Marshall Tuck, one of two challengers in this year's race for state superintendent of public instruction, has filed an ethics complaint against the California Teachers Association for a series of television ads supporting incumbent Tom Torlakson.
The complaint filed with the Fair Political Practices Commission, California's political ethics enforcement agency, alleges that CTA misleadingly characterized the ads as "issue advocacy" rather a campaign expenditure, which involves more financial disclosure, in violation of the "transparency required by the letter and spirit of the Political Reform Act."
The trio of ads applaud Torlakson for his work as state schools chief and encourage the viewer to "tell Tom Torlakson to keep fighting" for either local control of school funding decisions or career training. (One ad is in Spanish.)
FPPC regulations specify that any political spending to influence voters for or against a particular candidate qualifies as an expenditure, but among the exceptions is spending "urging the public to adopt a particular position and to contact the candidate with respect to the matter or issue."

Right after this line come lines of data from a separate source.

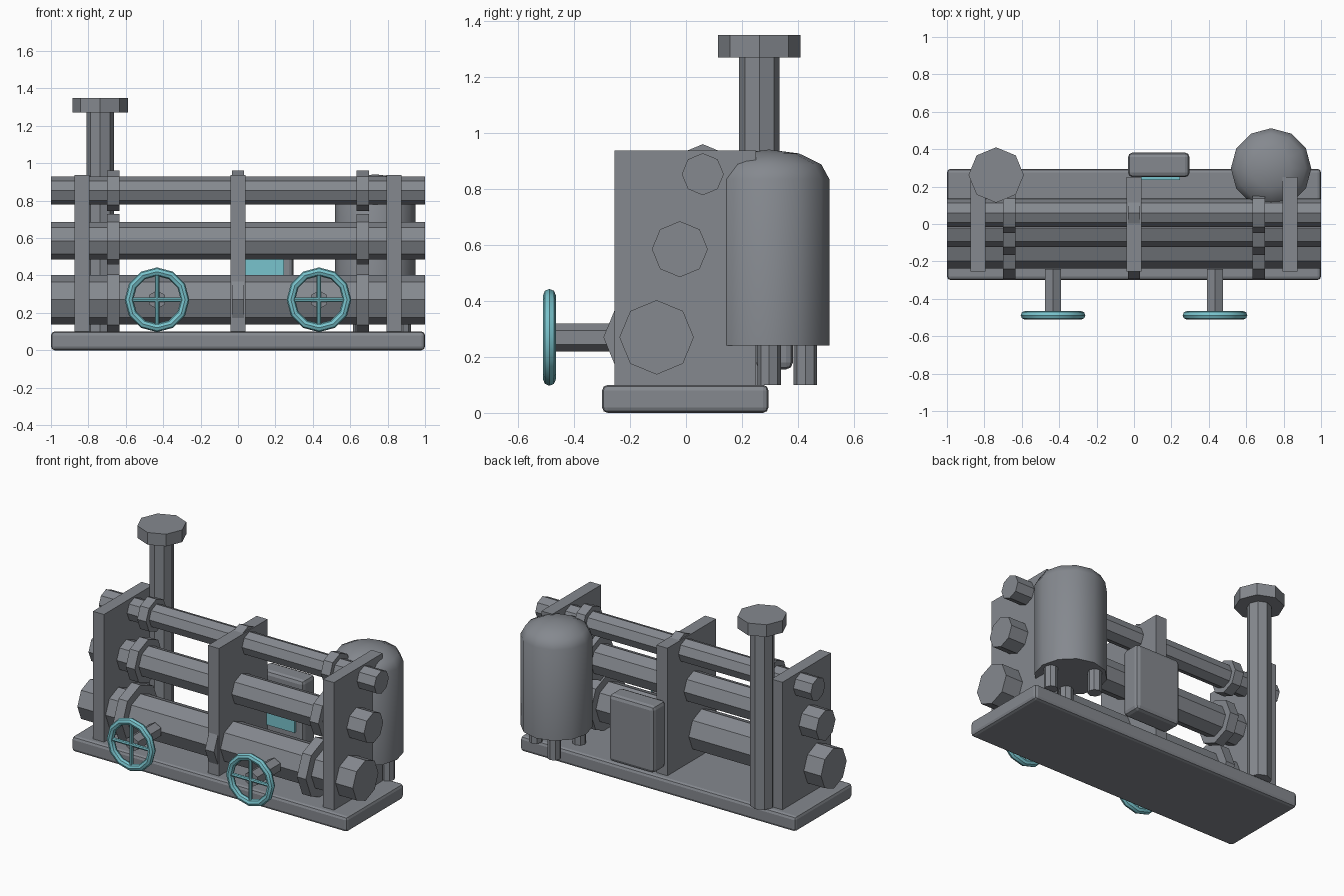
import bpy
import math
from math import pi, cos, sin

cube = bpy.data.objects.get("Cube")
if cube:
    bpy.data.objects.remove(cube, do_unlink=True)


def material(name, rgb):
    m = bpy.data.materials.new(name)
    m.use_nodes = True
    color = (*rgb, 1.0)
    m.diffuse_color = color
    m.node_tree.nodes["Principled BSDF"].inputs["Base Color"].default_value = color
    return m


STEEL = material("steel_grey", (0.235, 0.25, 0.275))
TEAL = material("teal_paint", (0.19, 0.55, 0.61))


def finish(name, mat, smooth=False):
    ob = bpy.context.object
    ob.name = name
    ob.data.name = name
    ob.data.materials.append(mat)
    if smooth:
        bpy.ops.object.shade_smooth_by_angle(angle=math.radians(40))
    return ob


def box(name, lo, hi, mat=STEEL, bevel=0.0):
    center = [(a + b) / 2 for a, b in zip(lo, hi)]
    bpy.ops.mesh.primitive_cube_add(size=1, location=center)
    ob = bpy.context.object
    ob.scale = [b - a for a, b in zip(lo, hi)]
    bpy.ops.object.transform_apply(location=False, rotation=False, scale=True)
    if bevel:
        mod = ob.modifiers.new("rounded_edges", "BEVEL")
        mod.width = bevel
        mod.segments = 2
    return finish(name, mat)


def rod(name, center, radius, length, axis="z", sides=8, mat=STEEL):
    turn = {"x": (0, pi / 2, 0), "y": (pi / 2, 0, 0), "z": (0, 0, 0)}[axis]
    bpy.ops.mesh.primitive_cylinder_add(
        vertices=sides, radius=radius, depth=length, location=center, rotation=turn)
    return finish(name, mat)


# Base and upright plates
box("base", (-1, -0.3, 0), (1, 0.295, 0.1), bevel=0.02)
for name, x in (("right", -0.835), ("middle", 0), ("left", 0.835)):
    box(name + "_plate", (x - 0.04, -0.255, 0.09), (x + 0.04, 0.25, 0.937))

# Three pipes, each with three collars
for name, y, z, r in (("lower", -0.105, 0.27, 0.133),
                      ("middle", -0.022, 0.585, 0.1),
                      ("upper", 0.06, 0.853, 0.075)):
    rod(name + "_pipe", (0, y, z), r, 2, "x")
    for i in (-1, 0, 1):
        rod(name + "_collar", (i * 0.667, y, z), r * 1.43, 0.065, "x")

# Chimney with cap
rod("chimney", (-0.737, 0.262, 0.685), 0.073, 1.17)
rod("chimney_cap", (-0.737, 0.262, 1.31), 0.148, 0.08)

# Domed tank: a half profile spun around its axis
SIDES, RADIUS, DOME = 12, 0.215, 0.105
profile = [(RADIUS, 0.24)] + [
    (RADIUS * cos(a), 0.836 + DOME * sin(a)) for a in (0, pi / 6, pi / 3)]
verts = [(r * cos(2 * pi * k / SIDES), r * sin(2 * pi * k / SIDES), z)
         for r, z in profile for k in range(SIDES)]
faces = [tuple(reversed(range(SIDES)))]
for ring in range(len(profile) - 1):
    for k in range(SIDES):
        a, b = ring * SIDES + k, ring * SIDES + (k + 1) % SIDES
        faces.append((a, b, b + SIDES, a + SIDES))
top = len(verts)
verts.append((0, 0, 0.836 + DOME))
faces += [(top - SIDES + k, top - SIDES + (k + 1) % SIDES, top) for k in range(SIDES)]
mesh = bpy.data.meshes.new("tank")
mesh.from_pydata(verts, [], faces)
tank = bpy.data.objects.new("tank", mesh)
tank.location = (0.733, 0.297, 0)
bpy.context.collection.objects.link(tank)
bpy.ops.object.select_all(action="DESELECT")
bpy.context.view_layer.objects.active = tank
tank.select_set(True)
finish("tank", STEEL, smooth=True)

# Tank legs
for k in range(3):
    a = 2 * pi * k / 3
    rod("tank_leg", (0.733 + 0.15 * cos(a), 0.297 + 0.15 * sin(a), 0.175), 0.042, 0.15)

# Control box with a coloured panel
box("control_box", (-0.032, 0.25, 0.155), (0.297, 0.382, 0.595), bevel=0.025)
box("control_panel", (0.04, 0.236, 0.25), (0.245, 0.252, 0.5), TEAL)

# Valve handwheels
for side, x in (("right", -0.433), ("left", 0.433)):
    rod(side + "_valve_stem", (x, -0.36, 0.27), 0.05, 0.24, "y", sides=6)
    bpy.ops.mesh.primitive_torus_add(
        major_segments=12, minor_segments=8, major_radius=0.15, minor_radius=0.023,
        location=(x, -0.488, 0.27), rotation=(pi / 2, 0, 0))
    finish(side + "_wheel_rim", TEAL, smooth=True)
    for axis in "xz":
        rod(side + "_wheel_spoke", (x, -0.488, 0.27), 0.012, 0.29, axis, mat=TEAL)
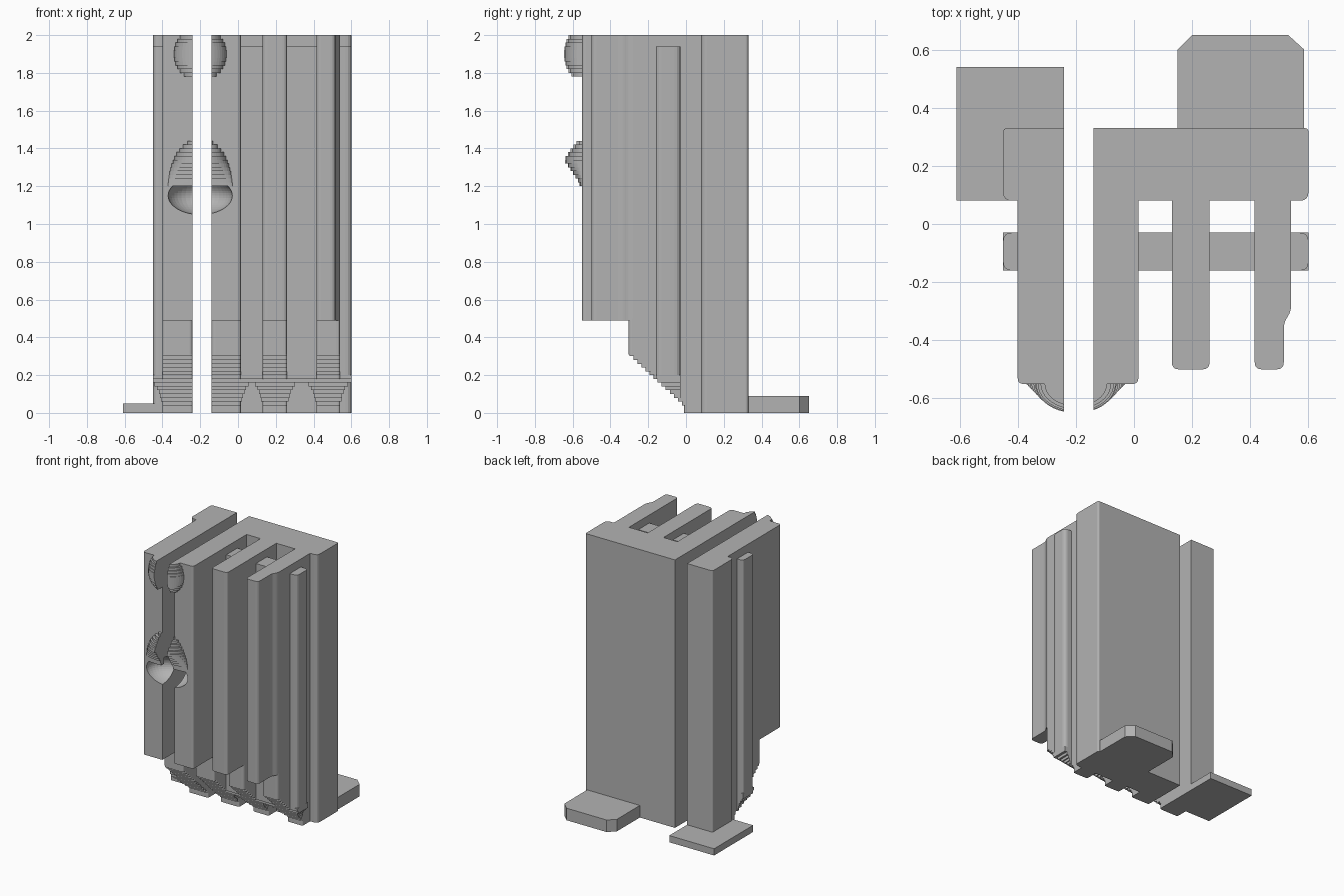
import bpy, bmesh, math
from mathutils import Matrix

cube = bpy.data.objects.get("Cube")
if cube:
    bpy.data.objects.remove(cube)

stone = bpy.data.materials.new("stone_grey")
stone.use_nodes = True
GREY = (0.45, 0.45, 0.45, 1)
stone.diffuse_color = GREY
stone.node_tree.nodes["Principled BSDF"].inputs["Base Color"].default_value = GREY


def rounded(points, radii):
    """Round the chosen corners of a plan outline."""
    out = []
    n = len(points)
    for i, (px, py) in enumerate(points):
        r = radii.get(i, 0)
        if not r:
            out.append((px, py))
            continue
        ends = []
        for qx, qy in (points[i - 1], points[(i + 1) % n]):
            d = math.hypot(qx - px, qy - py)
            ends.append((px + (qx - px) * r / d, py + (qy - py) * r / d))
        (ax, ay), (bx, by) = ends
        for k in range(5):
            t = k / 4
            u = 1 - t
            out.append((u * u * ax + 2 * u * t * px + t * t * bx,
                        u * u * ay + 2 * u * t * py + t * t * by))
    return out


def rect(x0, x1, y0, y1):
    return [(x0, y0), (x1, y0), (x1, y1), (x0, y1)]


def make(name, prisms):
    """Build one object from a list of (outline, bottom, top) prisms."""
    bm = bmesh.new()
    for outline, z0, z1 in prisms:
        low = [bm.verts.new((x, y, z0)) for x, y in outline]
        high = [bm.verts.new((x, y, z1)) for x, y in outline]
        bm.faces.new(low[::-1])
        bm.faces.new(high)
        for i in range(len(low)):
            j = (i + 1) % len(low)
            bm.faces.new((low[i], low[j], high[j], high[i]))
    bmesh.ops.recalc_face_normals(bm, faces=bm.faces)
    mesh = bpy.data.meshes.new(name)
    bm.to_mesh(mesh)
    bm.free()
    mesh.materials.append(stone)
    obj = bpy.data.objects.new(name, mesh)
    bpy.context.collection.objects.link(obj)
    return obj


WALL = 0.08          # front of the back wall
RIB = (-0.16, -0.03)  # depth range of the cross rib
STEP = 0.02          # layer height of the stepped parts

# Back walls and base plates
make("left_wall", [(rounded(rect(-0.45, -0.24, WALL, 0.33), {0: 0.03, 3: 0.015}), 0, 2)])
make("right_wall", [(rounded(rect(-0.14, 0.6, WALL, 0.33), {1: 0.03, 2: 0.015}), 0, 2)])
make("left_base_plate", [(rect(-0.61, -0.24, WALL, 0.54), 0, 0.05)])
make("right_base_plate", [([(0.15, 0.33), (0.585, 0.33), (0.585, 0.6), (0.53, 0.65),
                            (0.2, 0.65), (0.15, 0.6)], 0, 0.09)])

# Cross ribs running behind the fins
make("left_rib", [(rounded(rect(-0.45, -0.39, *RIB), {0: 0.03, 3: 0.03}), 0.2, 1.94)])
make("right_rib", [(rounded(rect(0, 0.6, *RIB), {1: 0.03, 2: 0.03}), 0.2, 1.94)])


# Stepped corbel foot: the front slopes back and the sides flare into the rib
def slope(z):
    return min(-0.01, -0.3 + (0.31 - z) * 1.07)


def flare(z):
    return 0.078 * (1 - math.sqrt(max(0, 1 - (z / 0.17) ** 2)))


def foot(name, x0, x1, flare_left, flare_right):
    layers = []
    for i in range(16):
        z0 = i * STEP
        z1 = min(z0 + STEP, 0.31)
        y = slope(z0 + STEP / 2)
        layers.append((rounded(rect(x0, x1, y, WALL), {0: 0.015, 1: 0.015}), z0, z1))
        front = max(y, RIB[0])
        if z1 < 0.21 and front < RIB[1] - 0.01:
            e = flare(z0 + STEP / 2)
            a = max(-0.45, x0 - e * flare_left)
            b = min(0.6, x1 + e * flare_right)
            layers.append((rect(a, b, front, RIB[1]), z0, z1))
    layers.append((rounded(rect(x0, x1, -0.305, WALL), {0: 0.02, 1: 0.02}), 0.31, 0.5))
    make(name, layers)


# Fins: name, left edge, right edge, front, flared sides, rounded corners
FINS = [("left_fin", -0.4, -0.24, -0.55, 1, 0, {0: 0.02}),
        ("split_fin", -0.14, 0.015, -0.55, 0, 1, {1: 0.02}),
        ("middle_fin", 0.13, 0.26, -0.5, 1, 1, {0: 0.025, 1: 0.025})]
fins = {}
for name, x0, x1, y, fl, fr, corners in FINS:
    fins[name] = make(name, [(rounded(rect(x0, x1, y, WALL), corners), 0.49, 2)])
    foot(name + "_foot", x0, x1, fl, fr)

# Outer fin narrows towards its front
outer = [(0.415, -0.5), (0.515, -0.5), (0.515, -0.34), (0.54, -0.3), (0.54, WALL), (0.415, WALL)]
make("outer_fin", [(rounded(outer, {0: 0.025, 1: 0.025, 2: 0.02, 3: 0.02}), 0.49, 2)])
foot("outer_fin_foot", 0.415, 0.54, 1, 1)


# Stepped relief ornaments, divided by the gap between the two halves
CENTRE = -0.2


def relief_outline(side, width, depth):
    cut = 0.04 if side < 0 else 0.06
    pts = []
    for k in range(9):
        d = cut + (width - cut) * math.sin(math.pi / 2 * k / 8)
        pts.append((CENTRE + side * d, -0.55 - depth * math.sqrt(max(0, 1 - (d / width) ** 2))))
    back = -0.53
    return pts + [(pts[-1][0], back), (pts[0][0], back)]


def upper_shape(z):
    s = math.sqrt(max(0, 1 - ((z - 1.9) / 0.14) ** 2))
    return 0.14 * s, 0.1 * s


def lower_shape(z):
    w = 0.17 * math.sqrt(max(0, 1 - ((z - 1.2) / 0.25) ** 2))
    return w, 0.015 + 0.085 * max(0, 1 - abs(z - 1.34) / 0.12)


for side, label in ((-1, "left"), (1, "right")):
    for part, shape, start, count in (("upper", upper_shape, 1.76, 12),
                                      ("lower", lower_shape, 1.2, 12)):
        layers = []
        for i in range(count):
            z0 = start + i * STEP
            w, d = shape(z0 + STEP / 2)
            if w > 0.065:
                layers.append((relief_outline(side, w, d), z0, z0 + STEP))
        make(f"{label}_{part}_relief", layers)

# Smooth hollow under the lower relief, carved from both halves
bm = bmesh.new()
bmesh.ops.create_uvsphere(bm, u_segments=40, v_segments=24, radius=1,
                          matrix=Matrix.LocRotScale((CENTRE, -0.55, 1.15), None, (0.17, 0.15, 0.1)))
mesh = bpy.data.meshes.new("hollow_cutter")
bm.to_mesh(mesh)
bm.free()
mesh.materials.append(stone)
cutter = bpy.data.objects.new("hollow_cutter", mesh)
bpy.context.collection.objects.link(cutter)
cutter.hide_render = True
cutter.hide_viewport = True
cutter.display_type = 'WIRE'
for name in ("left_fin", "split_fin"):
    mod = fins[name].modifiers.new("hollow", 'BOOLEAN')
    mod.operation = 'DIFFERENCE'
    mod.solver = 'EXACT'
    mod.object = cutter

"Unlike true issue advocacy, no specific legislation which is currently pending before the State Legislature or the State Office of Education is mentioned," Tuck's complaint reads. The ads are "unmistakably, unambiguously suggestive of only one meaning -- to urge viewers to re-elect Torlakson"
CTA spokeswoman Becky Zoglman called the complaint "frivolous." She said CTA decided at its state council meeting in March to support several ongoing legislative efforts and that the $1.95 million ad buy, which aired for three weeks in late April and early May, was unrelated to June's primary election.
"This is a political stunt by the Tuck campaign," Zoglman said. "If this was actually a concern, why didn't they file the complaint back in April?"
Spokesman Jay Wierenga confirmed that the FPPC had received the complaint and is reviewing whether to pursue an investigation.
Within 60 days of an election, the commission can consider not just the text of the advertisement, but also its tenor and timing, to determine whether the ad "unambiguously urges a particular result" in a race.
Tuck and Torlakson are locked in a heated battle for state superintendent that has attracted big money from labor unions and the private sector. In early May, an independent expenditure supported primarily by CTA spent more than $2 million on radio ads supporting Torlakson and opposing Tuck, while Los Angeles businessman Bill Bloomfield has poured more than $700,000 into slate mailers and campaign literature in favor of Tuck.
PHOTO: Courtesy of Marshall Tuck